Spatial anomaly detection in sensor networks using neighborhood information
ArticleBosman, H.H.W.J., Iacca, G., Tejada, A., Wörtche, H.J. & Liotta, A. (2017). Spatial anomaly detection in sensor networks using neighborhood information. Information Fusion, 33, 41-56. In Scopus Cited 13 times.

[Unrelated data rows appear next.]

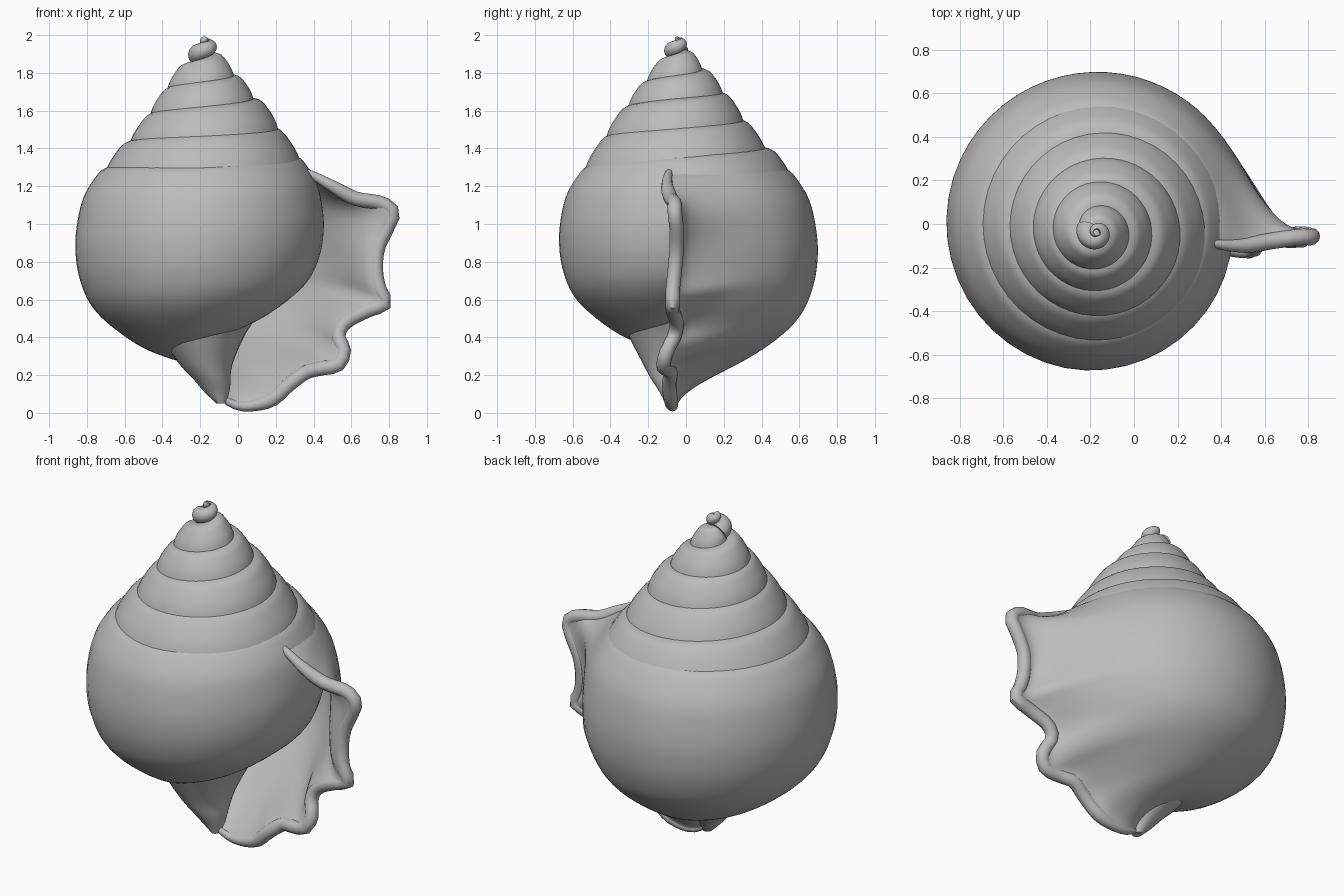
import bpy
import bmesh
from math import sin, cos, pi, radians
from mathutils import Vector

if "Cube" in bpy.data.objects:
    bpy.data.objects.remove(bpy.data.objects["Cube"])

shell_grey = bpy.data.materials.new("shell_grey")
shell_grey.use_nodes = True
grey = (.5, .5, .5, 1)
shell_grey.diffuse_color = grey
shell_grey.node_tree.nodes["Principled BSDF"].inputs["Base Color"].default_value = grey


def resample(points, count):
    """Smooth curve through the points, evenly spaced by length."""
    pts = [Vector(p) for p in points]
    pts = [2 * pts[0] - pts[1]] + pts + [2 * pts[-1] - pts[-2]]
    dense = []
    for a, b, c, d in zip(pts, pts[1:], pts[2:], pts[3:]):
        for k in range(20):
            t = k / 20
            dense.append(b + (c - a) * t / 2 + (2 * a - 5 * b + 4 * c - d) * t * t / 2
                         + (3 * b - a - 3 * c + d) * t ** 3 / 2)
    dense.append(pts[-2])
    lengths = [0]
    for a, b in zip(dense, dense[1:]):
        lengths.append(lengths[-1] + (b - a).length)
    result, k = [], 0
    for i in range(count):
        goal = lengths[-1] * i / (count - 1)
        while k < len(dense) - 2 and lengths[k + 1] < goal:
            k += 1
        span = max(lengths[k + 1] - lengths[k], 1e-9)
        result.append(dense[k].lerp(dense[k + 1], (goal - lengths[k]) / span))
    return result


def loft(name, rings, closed=False):
    """Skin a row of rings; closed rings get end caps."""
    bm = bmesh.new()
    rows = [[bm.verts.new(p) for p in ring] for ring in rings]
    size = len(rows[0])
    for a, b in zip(rows, rows[1:]):
        for j in range(size if closed else size - 1):
            k = (j + 1) % size
            bm.faces.new((a[j], a[k], b[k], b[j]))
    if closed:
        bm.faces.new(rows[0])
        bm.faces.new(rows[-1])
        bmesh.ops.recalc_face_normals(bm, faces=bm.faces)
    mesh = bpy.data.meshes.new(name)
    bm.to_mesh(mesh)
    bm.free()
    mesh.materials.append(shell_grey)
    obj = bpy.data.objects.new(name, mesh)
    bpy.context.collection.objects.link(obj)
    bpy.ops.object.select_all(action="DESELECT")
    obj.select_set(True)
    bpy.context.view_layer.objects.active = obj
    bpy.ops.object.shade_smooth_by_angle(angle=radians(50))


def tube(name, path, radius, up):
    """Round tube along a path, with a radius for each point."""
    rings = []
    for i, p in enumerate(path):
        along = (path[min(i + 1, len(path) - 1)] - path[max(i - 1, 0)]).normalized()
        side = along.cross(up).normalized()
        top = side.cross(along)
        r = radius(i / (len(path) - 1))
        rings.append([p + r * (side * cos(a) + top * sin(a))
                      for a in (2 * pi * k / 12 for k in range(12))])
    loft(name, rings, closed=True)


# Whorl growth by turns back from the lip: turn, seam radius, height, size, axis x, axis y
GROWTH = [(0, .53, 1.29, 1.2, -.175, 0), (.75, .525, 1.3, 1, -.175, 0),
          (1, .49, 1.355, .94, -.175, 0), (2, .365, 1.505, 1.05, -.155, -.025),
          (3, .265, 1.655, .8, -.15, -.03), (4, .17, 1.78, .65, -.165, -.03),
          (5, .08, 1.9, .6, -.175, -.03), (5.5, .035, 1.925, .3, -.175, -.03),
          (6, 0, 1.95, .02, -.175, -.03)]
# Whorl section from the seam outward and down to the axis
SECTION = resample([(-.12, .02, 0), (0, 0, 0), (.06, -.06, 0), (.115, -.16, 0),
                    (.145, -.3, 0), (.15, -.42, 0), (.13, -.55, 0), (.075, -.68, 0),
                    (-.03, -.79, 0), (-.2, -.9, 0), (-.4, -.96, 0)], 60)
# Wavy edge of the lip, from the seam round to the spout
LIP = resample([(.26, -.05, 1.3), (.37, -.09, 1.27), (.5, -.1, 1.2), (.62, -.08, 1.135),
                (.76, -.06, 1.11), (.82, -.06, 1.06), (.79, -.05, .98), (.74, -.05, .87),
                (.73, -.06, .75), (.75, -.07, .65), (.78, -.07, .58), (.68, -.07, .54),
                (.57, -.05, .48), (.53, -.06, .41), (.56, -.1, .33), (.53, -.12, .255),
                (.44, -.11, .235), (.36, -.08, .215), (.27, -.09, .15), (.17, -.08, .065),
                (.02, -.07, .035), (-.08, -.08, .08), (-.1, -.09, .16)], 60)


def rim_radius(t):
    return .01 + .028 * min(1, 7 * t, 7 * (1 - t))


def shell_ring(turn, inner=False):
    """Whorl section that flares into the lip over the last part turn."""
    for a, b in zip(GROWTH, GROWTH[1:]):
        if turn <= b[0]:
            break
    t = (turn - a[0]) / (b[0] - a[0])
    r, z, size, cx, cy = (a[k] + (b[k] - a[k]) * t for k in range(1, 6))
    if inner:
        r -= .05
    angle = 2 * pi * turn - .14
    ring = []
    for i, (p, edge) in enumerate(zip(SECTION, LIP)):
        s = i / (len(LIP) - 1)
        out = r + size * p.x
        body = Vector((cx + out * cos(angle), cy + out * sin(angle), z + size * p.y))
        shift = rim_radius(s) * (-.9 if inner else .9)
        reach = .12 + .25 * s ** 2
        ring.append(body.lerp(edge + Vector((0, shift, 0)), max(0, 1 - turn / reach) ** 2))
    return ring


# Coiled shell from the lip to the tip, with close rows near the lip
START = .45
turns = [START * (i / 36) ** 1.5 for i in range(36)]
turns += [START + (6 - START) * i / 250 for i in range(251)]
loft("shell_whorls", [shell_ring(n) for n in turns])

# Lining of the mouth
loft("mouth_lining", [shell_ring(n, inner=True)[::-1] for n in turns[:37]])

# Rounded rim on the lip
tube("lip_rim", LIP, rim_radius, Vector((0, 1, 0)))

# Tiny coil at the apex
coil = []
for i in range(41):
    t = i / 40
    a = radians(150 + 450 * t)
    reach = .045 * (1 - t)
    coil.append(Vector((-.172 + reach * cos(a), -.04 + reach * sin(a), 1.89 + .095 * t ** .8)))
tube("apex_coil", coil, lambda t: .052 - .037 * t, Vector((0, 0, 1)))

# Tapering pillar under the body, with half widths and depths
PILLAR = resample([(-.09, -.08, .05), (-.13, -.07, .16), (-.17, -.05, .26),
                   (-.19, -.03, .42), (-.18, -.01, .56)], 20)
WIDTHS = resample([(.025, .03, 0), (.07, .07, 0), (.12, .15, 0),
                   (.23, .28, 0), (.32, .36, 0)], 20)
loft("pillar", [[c + Vector((w.x * cos(a), w.y * sin(a), 0))
                 for a in (2 * pi * k / 32 for k in range(32))]
                for c, w in zip(PILLAR, WIDTHS)], closed=True)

The field of wireless sensor networks (WSNs), embedded systems with sensing and networking capability, has now matured after a decade-long research effort and technological advances in electronics and networked systems. An important remaining challenge now is to extract meaningful information from the ever-increasing amount of sensor data collected by WSNs. In particular, there is strong interest in algorithms capable of automatic detection of patterns, events or other out-of-the order, anomalous system behavior. Data anomalies may indicate states of the system that require further analysis or prompt actions. Traditionally, anomaly detection techniques are executed in a central processing facility, which requires the collection of all measurement data at a central location, an obvious limitation for WSNs due to the high data communication costs involved. In this paper we explore the extent by which one may depart from this classical centralized paradigm, looking at decentralized anomaly detection based on unsupervised machine learning. Our aim is to detect anomalies at the sensor nodes, as opposed to centrally, to reduce energy and spectrum consumption. We study the information gain coming from aggregate neighborhood data, in comparison to performing simple, in-node anomaly detection. We evaluate the effects of neighborhood size and spatio-temporal correlation on the performance of our new neighborhood-based approach using a range of real-world network deployments and datasets. We find the conditions that make neighborhood data fusion advantageous, identifying also the cases in which this approach does not lead to detectable improvements. Improvements are linked to the diffusive properties of data (spatio-temporal correlations) but also to the type of sensors, anomalies and network topological features. Overall, when a dataset stems from a similar mixture of diffusive processes precision tends to benefit, particularly in terms of recall. Our work paves the way towards understanding how distributed data fusion methods may help managing the complexity of wireless sensor networks, for instance in massive Internet of Things scenarios.